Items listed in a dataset
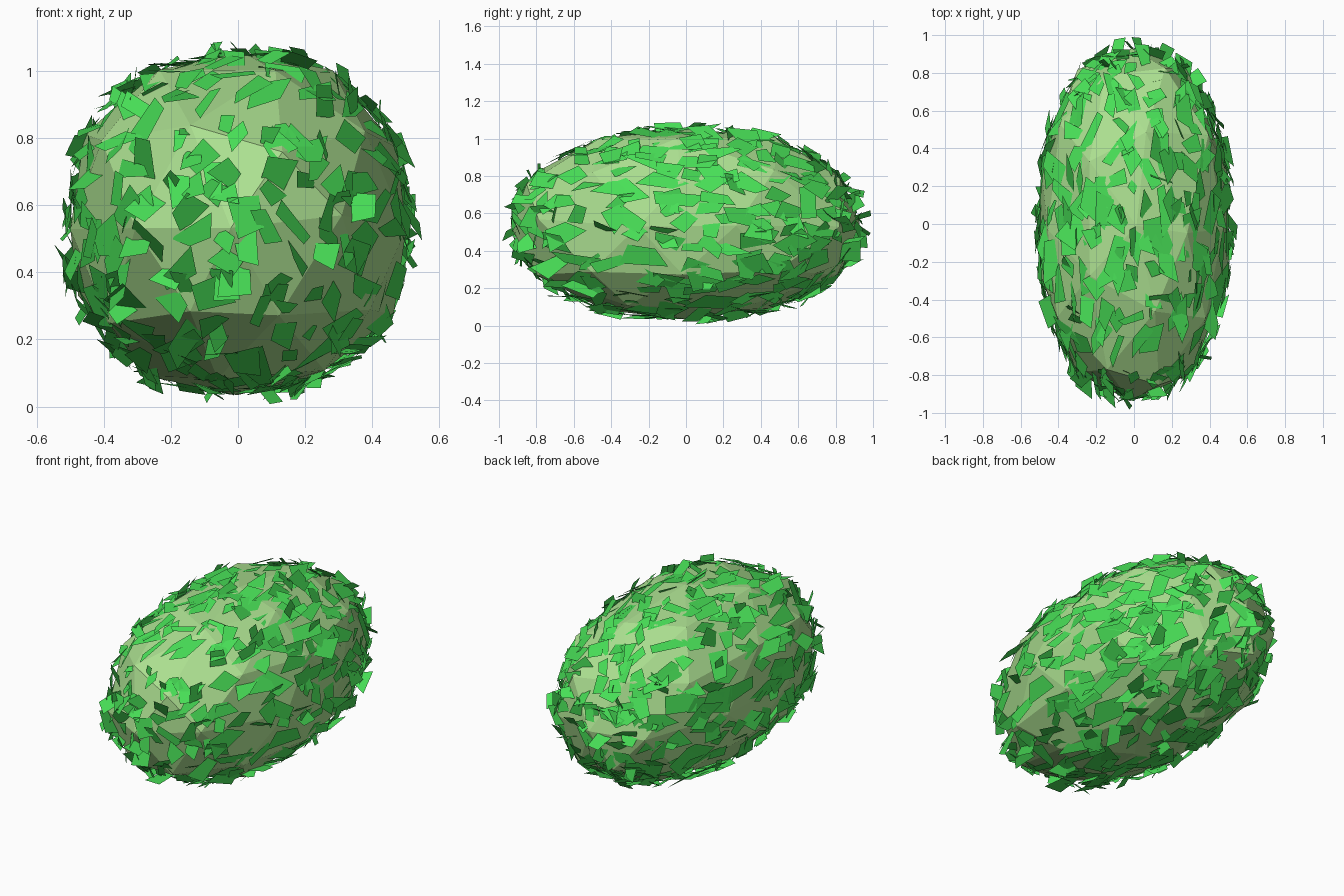
import bpy, bmesh, math, random
from mathutils import Vector, Matrix

if "Cube" in bpy.data.objects:
    bpy.data.objects.remove(bpy.data.objects["Cube"])

random.seed(11)
CENTRE = Vector((0, 0, 0.545))
STRETCH = Vector((0.518, 0.935, 0.512))   # half-sizes of the leafy core
FULLNESS = 2.25                           # above 2 gives slightly blunter ends


def material(name, rgb):
    m = bpy.data.materials.new(name)
    m.diffuse_color = (*rgb, 1)
    m.use_nodes = True
    m.node_tree.nodes["Principled BSDF"].inputs["Base Color"].default_value = m.diffuse_color
    return m


def finish(bm, name, mat):
    me = bpy.data.meshes.new(name)
    bm.to_mesh(me)
    bm.free()
    me.materials.append(mat)
    ob = bpy.data.objects.new(name, me)
    bpy.context.collection.objects.link(ob)
    return ob


def place(p):
    """Map a point near the unit sphere onto the bush shape."""
    swell = p.length / sum(abs(c) ** FULLNESS for c in p) ** (1 / FULLNESS)
    return Vector([c * s * swell for c, s in zip(p, STRETCH)]) + CENTRE


# Faceted core: stretched icosphere with slightly uneven corners
bm = bmesh.new()
bmesh.ops.create_icosphere(bm, subdivisions=2, radius=1)
for v in bm.verts:
    v.co = place((v.co + Vector([random.uniform(-0.05, 0.05) for _ in range(3)])).normalized()
                 * random.uniform(0.985, 1.015))
finish(bm, "bush_core", material("pale green", (0.41, 0.74, 0.28)))

# Leaves: irregular flat quads, partly sunk into the core, thicker towards the back
bm = bmesh.new()
COUNT = 720
for i in range(COUNT):
    z = 1 - 2 * (i + 0.5) / COUNT
    a = i * math.pi * (3 - math.sqrt(5))
    r = math.sqrt(1 - z * z)
    n = Vector((r * math.cos(a), r * math.sin(a), z))
    n = (n + Vector([random.gauss(0, 0.06) for _ in range(3)])).normalized()
    if random.random() > 0.74 + 0.14 * n.y:
        continue
    rot = (n.to_track_quat('Z', 'Y').to_matrix()
           @ Matrix.Rotation(random.uniform(0, math.tau), 3, 'Z')
           @ Matrix.Rotation(random.gauss(0, 0.42), 3, 'X'))
    w, h = random.uniform(0.055, 0.11), random.uniform(0.08, 0.16)
    quad = []
    for sx, sy in ((-1, -1), (1, -1), (1, 1), (-1, 1)):
        corner = Vector((sx * w * random.uniform(0.2, 1.3),
                         sy * h * random.uniform(0.4, 1.2), 0))
        p = n * random.uniform(0.965, 0.99) + rot @ corner
        p *= min(1, 1.06 / p.length)          # keep tips near the surface
        quad.append(bm.verts.new(place(p)))
    bm.faces.new(quad)
finish(bm, "leaves", material("leaf green", (0.065, 0.74, 0.095)))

*WORK TO BE COMPLETED*: Write out, word for word, the lines from the start of the data through the one holding "corner = Vector((sx". Omit pictures.

*ANSWER BOX*:
import bpy, bmesh, math, random
from mathutils import Vector, Matrix

if "Cube" in bpy.data.objects:
    bpy.data.objects.remove(bpy.data.objects["Cube"])

random.seed(11)
CENTRE = Vector((0, 0, 0.545))
STRETCH = Vector((0.518, 0.935, 0.512))   # half-sizes of the leafy core
FULLNESS = 2.25                           # above 2 gives slightly blunter ends


def material(name, rgb):
    m = bpy.data.materials.new(name)
    m.diffuse_color = (*rgb, 1)
    m.use_nodes = True
    m.node_tree.nodes["Principled BSDF"].inputs["Base Color"].default_value = m.diffuse_color
    return m


def finish(bm, name, mat):
    me = bpy.data.meshes.new(name)
    bm.to_mesh(me)
    bm.free()
    me.materials.append(mat)
    ob = bpy.data.objects.new(name, me)
    bpy.context.collection.objects.link(ob)
    return ob


def place(p):
    """Map a point near the unit sphere onto the bush shape."""
    swell = p.length / sum(abs(c) ** FULLNESS for c in p) ** (1 / FULLNESS)
    return Vector([c * s * swell for c, s in zip(p, STRETCH)]) + CENTRE


# Faceted core: stretched icosphere with slightly uneven corners
bm = bmesh.new()
bmesh.ops.create_icosphere(bm, subdivisions=2, radius=1)
for v in bm.verts:
    v.co = place((v.co + Vector([random.uniform(-0.05, 0.05) for _ in range(3)])).normalized()
                 * random.uniform(0.985, 1.015))
finish(bm, "bush_core", material("pale green", (0.41, 0.74, 0.28)))

# Leaves: irregular flat quads, partly sunk into the core, thicker towards the back
bm = bmesh.new()
COUNT = 720
for i in range(COUNT):
    z = 1 - 2 * (i + 0.5) / COUNT
    a = i * math.pi * (3 - math.sqrt(5))
    r = math.sqrt(1 - z * z)
    n = Vector((r * math.cos(a), r * math.sin(a), z))
    n = (n + Vector([random.gauss(0, 0.06) for _ in range(3)])).normalized()
    if random.random() > 0.74 + 0.14 * n.y:
        continue
    rot = (n.to_track_quat('Z', 'Y').to_matrix()
           @ Matrix.Rotation(random.uniform(0, math.tau), 3, 'Z')
           @ Matrix.Rotation(random.gauss(0, 0.42), 3, 'X'))
    w, h = random.uniform(0.055, 0.11), random.uniform(0.08, 0.16)
    quad = []
    for sx, sy in ((-1, -1), (1, -1), (1, 1), (-1, 1)):
        corner = Vector((sx * w * random.uniform(0.2, 1.3),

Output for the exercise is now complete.